§ **What you will do**: For the material that follows, return exactly the lines from the one with "const a = i" through the one with "Stations from arm", both ends included.

§ **Extracted records**:
━━━━━━━━

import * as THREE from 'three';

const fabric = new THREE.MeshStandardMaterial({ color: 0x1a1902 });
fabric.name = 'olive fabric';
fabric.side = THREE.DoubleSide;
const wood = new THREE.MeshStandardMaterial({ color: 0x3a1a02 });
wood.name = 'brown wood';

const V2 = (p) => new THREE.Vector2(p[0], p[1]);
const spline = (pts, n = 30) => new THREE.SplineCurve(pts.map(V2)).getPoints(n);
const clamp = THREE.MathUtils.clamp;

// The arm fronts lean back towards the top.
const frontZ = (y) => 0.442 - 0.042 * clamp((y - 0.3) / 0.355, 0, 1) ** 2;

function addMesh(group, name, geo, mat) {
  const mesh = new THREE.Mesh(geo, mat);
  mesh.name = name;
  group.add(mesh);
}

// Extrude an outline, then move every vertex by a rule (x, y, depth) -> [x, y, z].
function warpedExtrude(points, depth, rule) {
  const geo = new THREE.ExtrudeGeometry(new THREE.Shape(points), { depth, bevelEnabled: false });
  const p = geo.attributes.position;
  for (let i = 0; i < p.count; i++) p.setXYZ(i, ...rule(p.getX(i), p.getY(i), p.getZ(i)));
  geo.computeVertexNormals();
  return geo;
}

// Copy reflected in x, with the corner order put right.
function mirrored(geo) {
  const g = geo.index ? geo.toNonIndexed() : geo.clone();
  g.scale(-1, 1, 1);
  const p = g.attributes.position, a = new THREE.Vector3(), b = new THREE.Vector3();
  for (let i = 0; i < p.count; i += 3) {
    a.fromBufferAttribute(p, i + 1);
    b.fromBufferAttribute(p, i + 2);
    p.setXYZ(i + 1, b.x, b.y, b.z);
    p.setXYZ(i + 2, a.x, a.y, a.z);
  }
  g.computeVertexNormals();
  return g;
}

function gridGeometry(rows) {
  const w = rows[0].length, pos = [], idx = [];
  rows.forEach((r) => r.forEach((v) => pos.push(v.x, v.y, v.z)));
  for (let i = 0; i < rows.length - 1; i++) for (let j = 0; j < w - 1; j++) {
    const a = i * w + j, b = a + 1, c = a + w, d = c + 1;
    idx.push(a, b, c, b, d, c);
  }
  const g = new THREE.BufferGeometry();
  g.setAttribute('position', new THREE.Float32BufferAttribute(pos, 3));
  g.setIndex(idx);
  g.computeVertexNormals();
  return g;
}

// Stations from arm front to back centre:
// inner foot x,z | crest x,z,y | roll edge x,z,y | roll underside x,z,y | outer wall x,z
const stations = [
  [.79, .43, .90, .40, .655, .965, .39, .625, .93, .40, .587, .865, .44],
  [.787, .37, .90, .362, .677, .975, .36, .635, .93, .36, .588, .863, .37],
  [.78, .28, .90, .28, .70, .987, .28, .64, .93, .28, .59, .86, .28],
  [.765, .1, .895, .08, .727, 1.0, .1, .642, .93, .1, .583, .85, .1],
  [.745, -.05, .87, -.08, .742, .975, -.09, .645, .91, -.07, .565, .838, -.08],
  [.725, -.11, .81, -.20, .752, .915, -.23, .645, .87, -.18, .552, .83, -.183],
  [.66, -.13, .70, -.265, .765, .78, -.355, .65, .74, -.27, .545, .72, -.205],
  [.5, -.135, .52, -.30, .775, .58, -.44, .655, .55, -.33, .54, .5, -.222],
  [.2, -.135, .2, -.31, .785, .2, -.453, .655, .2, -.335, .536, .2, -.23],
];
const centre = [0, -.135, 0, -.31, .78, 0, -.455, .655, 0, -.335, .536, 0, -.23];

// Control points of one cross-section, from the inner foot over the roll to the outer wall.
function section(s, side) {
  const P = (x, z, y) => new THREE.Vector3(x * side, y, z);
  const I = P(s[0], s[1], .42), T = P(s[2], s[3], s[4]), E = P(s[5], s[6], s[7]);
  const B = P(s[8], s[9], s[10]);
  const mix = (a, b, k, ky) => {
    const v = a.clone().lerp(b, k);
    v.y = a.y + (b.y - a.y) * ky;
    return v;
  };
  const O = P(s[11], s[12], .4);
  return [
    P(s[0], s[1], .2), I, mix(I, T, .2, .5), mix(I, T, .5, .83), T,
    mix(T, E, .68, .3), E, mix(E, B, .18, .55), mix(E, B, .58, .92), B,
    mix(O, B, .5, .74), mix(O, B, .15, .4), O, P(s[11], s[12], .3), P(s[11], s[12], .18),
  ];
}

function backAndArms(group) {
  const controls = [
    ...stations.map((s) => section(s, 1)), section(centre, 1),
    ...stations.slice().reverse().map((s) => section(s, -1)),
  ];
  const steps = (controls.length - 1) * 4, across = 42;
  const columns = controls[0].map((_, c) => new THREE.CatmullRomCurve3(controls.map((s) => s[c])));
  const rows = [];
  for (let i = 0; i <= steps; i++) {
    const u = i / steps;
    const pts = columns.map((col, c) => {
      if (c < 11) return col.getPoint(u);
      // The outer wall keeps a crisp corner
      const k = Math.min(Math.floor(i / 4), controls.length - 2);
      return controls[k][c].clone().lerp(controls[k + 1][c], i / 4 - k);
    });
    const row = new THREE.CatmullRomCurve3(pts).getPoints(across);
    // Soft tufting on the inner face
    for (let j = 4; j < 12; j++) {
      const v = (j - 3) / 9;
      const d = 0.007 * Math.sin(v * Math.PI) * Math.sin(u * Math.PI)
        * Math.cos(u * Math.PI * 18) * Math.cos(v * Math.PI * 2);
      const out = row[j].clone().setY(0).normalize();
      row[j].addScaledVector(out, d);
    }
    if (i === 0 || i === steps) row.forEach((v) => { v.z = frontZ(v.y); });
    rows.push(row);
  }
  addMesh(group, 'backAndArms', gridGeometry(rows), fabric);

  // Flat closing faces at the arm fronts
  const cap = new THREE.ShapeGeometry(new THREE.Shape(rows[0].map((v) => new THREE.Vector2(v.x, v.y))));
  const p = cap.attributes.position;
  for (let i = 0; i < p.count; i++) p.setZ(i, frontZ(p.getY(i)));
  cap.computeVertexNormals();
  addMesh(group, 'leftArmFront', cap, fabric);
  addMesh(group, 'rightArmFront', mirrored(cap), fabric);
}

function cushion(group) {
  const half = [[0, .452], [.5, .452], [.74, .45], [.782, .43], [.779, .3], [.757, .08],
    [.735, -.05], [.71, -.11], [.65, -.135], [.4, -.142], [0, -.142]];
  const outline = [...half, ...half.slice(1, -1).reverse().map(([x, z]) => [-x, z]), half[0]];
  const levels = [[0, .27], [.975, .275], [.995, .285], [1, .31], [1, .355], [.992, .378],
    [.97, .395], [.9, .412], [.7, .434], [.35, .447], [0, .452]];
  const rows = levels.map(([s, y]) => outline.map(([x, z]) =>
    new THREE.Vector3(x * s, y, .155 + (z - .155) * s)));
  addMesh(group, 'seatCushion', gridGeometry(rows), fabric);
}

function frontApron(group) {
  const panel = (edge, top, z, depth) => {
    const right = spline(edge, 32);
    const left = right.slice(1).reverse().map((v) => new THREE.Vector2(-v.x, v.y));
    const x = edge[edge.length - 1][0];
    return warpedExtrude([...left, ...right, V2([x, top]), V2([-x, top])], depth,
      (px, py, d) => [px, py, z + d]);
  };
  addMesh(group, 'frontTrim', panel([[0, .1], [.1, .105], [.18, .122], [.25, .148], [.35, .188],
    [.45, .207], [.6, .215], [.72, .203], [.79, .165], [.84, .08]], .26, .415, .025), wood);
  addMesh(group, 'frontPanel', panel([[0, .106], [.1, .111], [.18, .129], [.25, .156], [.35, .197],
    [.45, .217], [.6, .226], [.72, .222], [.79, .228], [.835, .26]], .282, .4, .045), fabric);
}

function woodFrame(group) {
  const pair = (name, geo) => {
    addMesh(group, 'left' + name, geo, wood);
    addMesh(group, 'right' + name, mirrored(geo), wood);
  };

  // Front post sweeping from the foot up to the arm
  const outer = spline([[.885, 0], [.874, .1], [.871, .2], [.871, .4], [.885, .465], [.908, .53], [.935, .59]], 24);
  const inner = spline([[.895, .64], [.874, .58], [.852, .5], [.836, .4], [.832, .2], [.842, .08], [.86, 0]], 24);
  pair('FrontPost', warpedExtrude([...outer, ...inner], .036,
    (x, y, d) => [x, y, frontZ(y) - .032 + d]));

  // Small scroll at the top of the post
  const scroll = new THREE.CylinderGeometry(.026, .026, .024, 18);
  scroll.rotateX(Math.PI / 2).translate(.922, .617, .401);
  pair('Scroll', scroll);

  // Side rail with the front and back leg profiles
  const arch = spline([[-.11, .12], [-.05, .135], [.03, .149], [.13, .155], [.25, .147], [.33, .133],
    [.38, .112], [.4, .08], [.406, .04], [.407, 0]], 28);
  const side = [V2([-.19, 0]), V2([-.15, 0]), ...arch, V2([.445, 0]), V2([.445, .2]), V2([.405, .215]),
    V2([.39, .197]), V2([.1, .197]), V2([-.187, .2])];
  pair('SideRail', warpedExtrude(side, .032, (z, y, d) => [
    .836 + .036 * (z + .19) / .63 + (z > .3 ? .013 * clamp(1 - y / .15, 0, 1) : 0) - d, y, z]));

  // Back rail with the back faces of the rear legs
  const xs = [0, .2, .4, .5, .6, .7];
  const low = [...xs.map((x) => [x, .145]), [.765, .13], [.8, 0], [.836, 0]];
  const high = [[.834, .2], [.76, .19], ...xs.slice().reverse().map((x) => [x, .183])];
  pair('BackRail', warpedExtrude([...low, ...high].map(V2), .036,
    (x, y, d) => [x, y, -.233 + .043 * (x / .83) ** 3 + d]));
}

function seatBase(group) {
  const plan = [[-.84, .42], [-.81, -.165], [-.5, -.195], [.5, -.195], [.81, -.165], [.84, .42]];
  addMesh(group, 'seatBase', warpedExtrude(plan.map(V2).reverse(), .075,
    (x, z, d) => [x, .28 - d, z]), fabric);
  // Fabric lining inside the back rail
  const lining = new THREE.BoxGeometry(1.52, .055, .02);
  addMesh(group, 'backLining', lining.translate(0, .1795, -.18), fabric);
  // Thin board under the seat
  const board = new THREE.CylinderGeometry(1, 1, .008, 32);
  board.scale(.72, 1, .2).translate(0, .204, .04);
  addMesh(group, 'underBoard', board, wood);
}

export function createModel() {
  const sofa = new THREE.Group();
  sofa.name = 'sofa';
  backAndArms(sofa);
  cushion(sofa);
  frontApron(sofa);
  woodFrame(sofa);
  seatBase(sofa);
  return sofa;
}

━━━━━━━━

§ **Problem solution**:
    const a = i * w + j, b = a + 1, c = a + w, d = c + 1;
    idx.push(a, b, c, b, d, c);
  }
  const g = new THREE.BufferGeometry();
  g.setAttribute('position', new THREE.Float32BufferAttribute(pos, 3));
  g.setIndex(idx);
  g.computeVertexNormals();
  return g;
}

// Stations from arm front to back centre:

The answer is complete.